Stored data entries =

──────

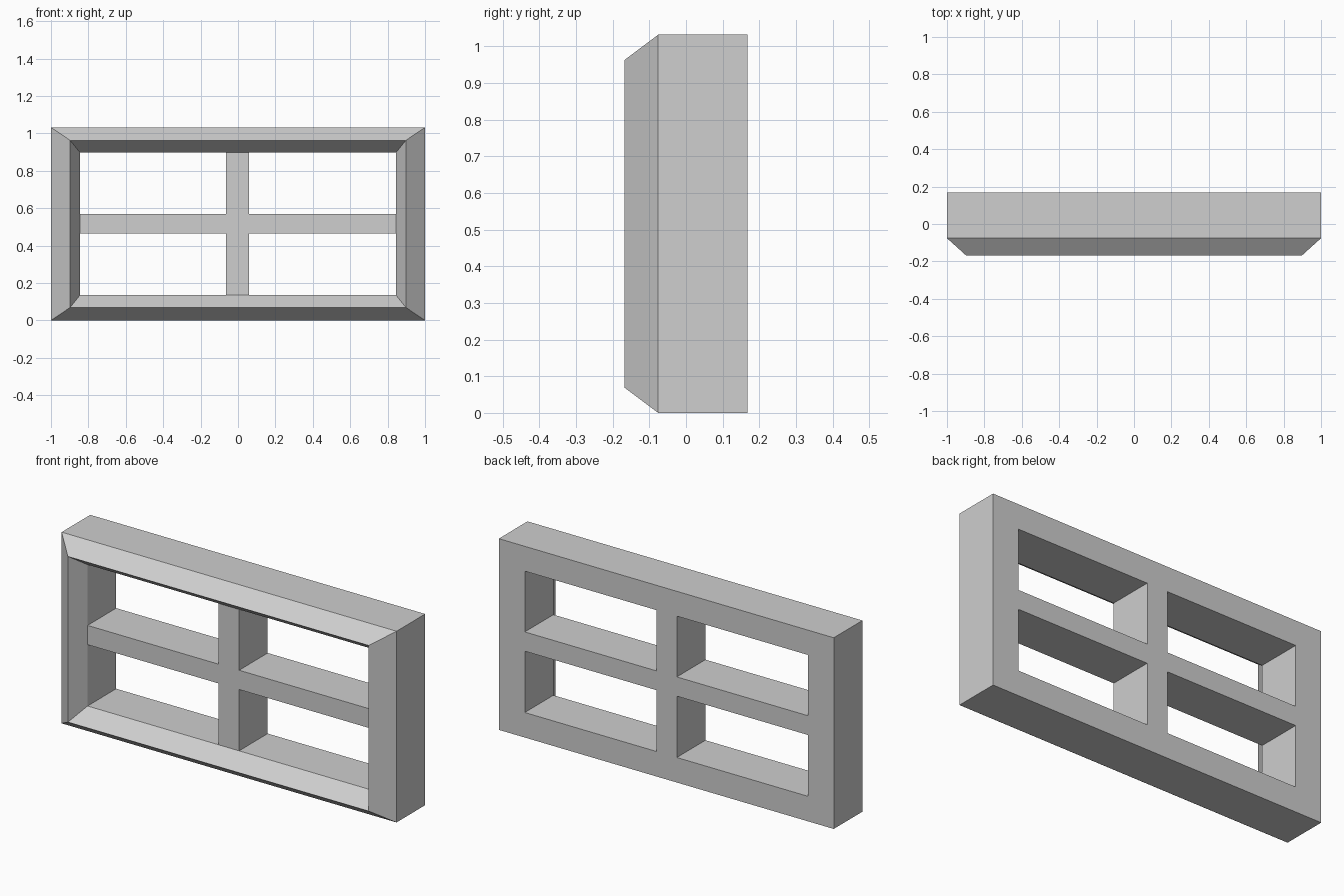
import bpy
import bmesh

cube = bpy.data.objects.get("Cube")
if cube:
    bpy.data.objects.remove(cube, do_unlink=True)

# Shared material
grey = bpy.data.materials.new("light_grey")
grey.use_nodes = True
colour = (0.62, 0.62, 0.62, 1)
grey.diffuse_color = colour
grey.node_tree.nodes["Principled BSDF"].inputs["Base Color"].default_value = colour

FRONT, SHOULDER, BACK = -0.168, -0.076, 0.168
HEIGHT = 1.032
OPEN_X, OPEN_LOW, OPEN_HIGH = 0.845, 0.135, 0.898
BAR_LEFT, BAR_RIGHT = -0.063, 0.06
BAR_LOW, BAR_HIGH = 0.466, 0.57


def make_object(name, bm):
    bmesh.ops.recalc_face_normals(bm, faces=bm.faces)
    mesh = bpy.data.meshes.new(name)
    bm.to_mesh(mesh)
    bm.free()
    mesh.materials.append(grey)
    obj = bpy.data.objects.new(name, mesh)
    bpy.context.collection.objects.link(obj)
    return obj


def box(name, x0, x1, z0, z1):
    bm = bmesh.new()
    bmesh.ops.create_cube(bm, size=1)
    bmesh.ops.scale(bm, vec=(x1 - x0, BACK - SHOULDER, z1 - z0), verts=bm.verts)
    centre = ((x0 + x1) / 2, (SHOULDER + BACK) / 2, (z0 + z1) / 2)
    bmesh.ops.translate(bm, vec=centre, verts=bm.verts)
    return make_object(name, bm)


# Mitred frame: rectangular loops (half width, bottom, top, depth) bridged in a ring
loops = [
    (1, 0, HEIGHT, BACK),
    (1, 0, HEIGHT, SHOULDER),
    (0.898, 0.069, 0.963, FRONT),
    (OPEN_X, OPEN_LOW, OPEN_HIGH, SHOULDER),
    (OPEN_X, OPEN_LOW, OPEN_HIGH, BACK),
]
bm = bmesh.new()
rings = [[bm.verts.new(p) for p in ((-w, y, low), (w, y, low), (w, y, top), (-w, y, top))]
         for w, low, top, y in loops]
for i, ring in enumerate(rings):
    following = rings[(i + 1) % len(rings)]
    for j in range(4):
        k = (j + 1) % 4
        bm.faces.new((ring[j], ring[k], following[k], following[j]))
make_object("window_frame", bm)

# Cross bars dividing the opening into four panes
box("vertical_bar", BAR_LEFT, BAR_RIGHT, OPEN_LOW, OPEN_HIGH)
box("right_crossbar", -OPEN_X, BAR_LEFT, BAR_LOW, BAR_HIGH)
box("left_crossbar", BAR_RIGHT, OPEN_X, BAR_LOW, BAR_HIGH)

──────

TRY IT = Leaving the pictures out, give back each line above exactly.

RESULT OF THE EXERCISE =
import bpy
import bmesh

cube = bpy.data.objects.get("Cube")
if cube:
    bpy.data.objects.remove(cube, do_unlink=True)

# Shared material
grey = bpy.data.materials.new("light_grey")
grey.use_nodes = True
colour = (0.62, 0.62, 0.62, 1)
grey.diffuse_color = colour
grey.node_tree.nodes["Principled BSDF"].inputs["Base Color"].default_value = colour

FRONT, SHOULDER, BACK = -0.168, -0.076, 0.168
HEIGHT = 1.032
OPEN_X, OPEN_LOW, OPEN_HIGH = 0.845, 0.135, 0.898
BAR_LEFT, BAR_RIGHT = -0.063, 0.06
BAR_LOW, BAR_HIGH = 0.466, 0.57


def make_object(name, bm):
    bmesh.ops.recalc_face_normals(bm, faces=bm.faces)
    mesh = bpy.data.meshes.new(name)
    bm.to_mesh(mesh)
    bm.free()
    mesh.materials.append(grey)
    obj = bpy.data.objects.new(name, mesh)
    bpy.context.collection.objects.link(obj)
    return obj


def box(name, x0, x1, z0, z1):
    bm = bmesh.new()
    bmesh.ops.create_cube(bm, size=1)
    bmesh.ops.scale(bm, vec=(x1 - x0, BACK - SHOULDER, z1 - z0), verts=bm.verts)
    centre = ((x0 + x1) / 2, (SHOULDER + BACK) / 2, (z0 + z1) / 2)
    bmesh.ops.translate(bm, vec=centre, verts=bm.verts)
    return make_object(name, bm)


# Mitred frame: rectangular loops (half width, bottom, top, depth) bridged in a ring
loops = [
    (1, 0, HEIGHT, BACK),
    (1, 0, HEIGHT, SHOULDER),
    (0.898, 0.069, 0.963, FRONT),
    (OPEN_X, OPEN_LOW, OPEN_HIGH, SHOULDER),
    (OPEN_X, OPEN_LOW, OPEN_HIGH, BACK),
]
bm = bmesh.new()
rings = [[bm.verts.new(p) for p in ((-w, y, low), (w, y, low), (w, y, top), (-w, y, top))]
         for w, low, top, y in loops]
for i, ring in enumerate(rings):
    following = rings[(i + 1) % len(rings)]
    for j in range(4):
        k = (j + 1) % 4
        bm.faces.new((ring[j], ring[k], following[k], following[j]))
make_object("window_frame", bm)

# Cross bars dividing the opening into four panes
box("vertical_bar", BAR_LEFT, BAR_RIGHT, OPEN_LOW, OPEN_HIGH)
box("right_crossbar", -OPEN_X, BAR_LEFT, BAR_LOW, BAR_HIGH)
box("left_crossbar", BAR_RIGHT, OPEN_X, BAR_LOW, BAR_HIGH)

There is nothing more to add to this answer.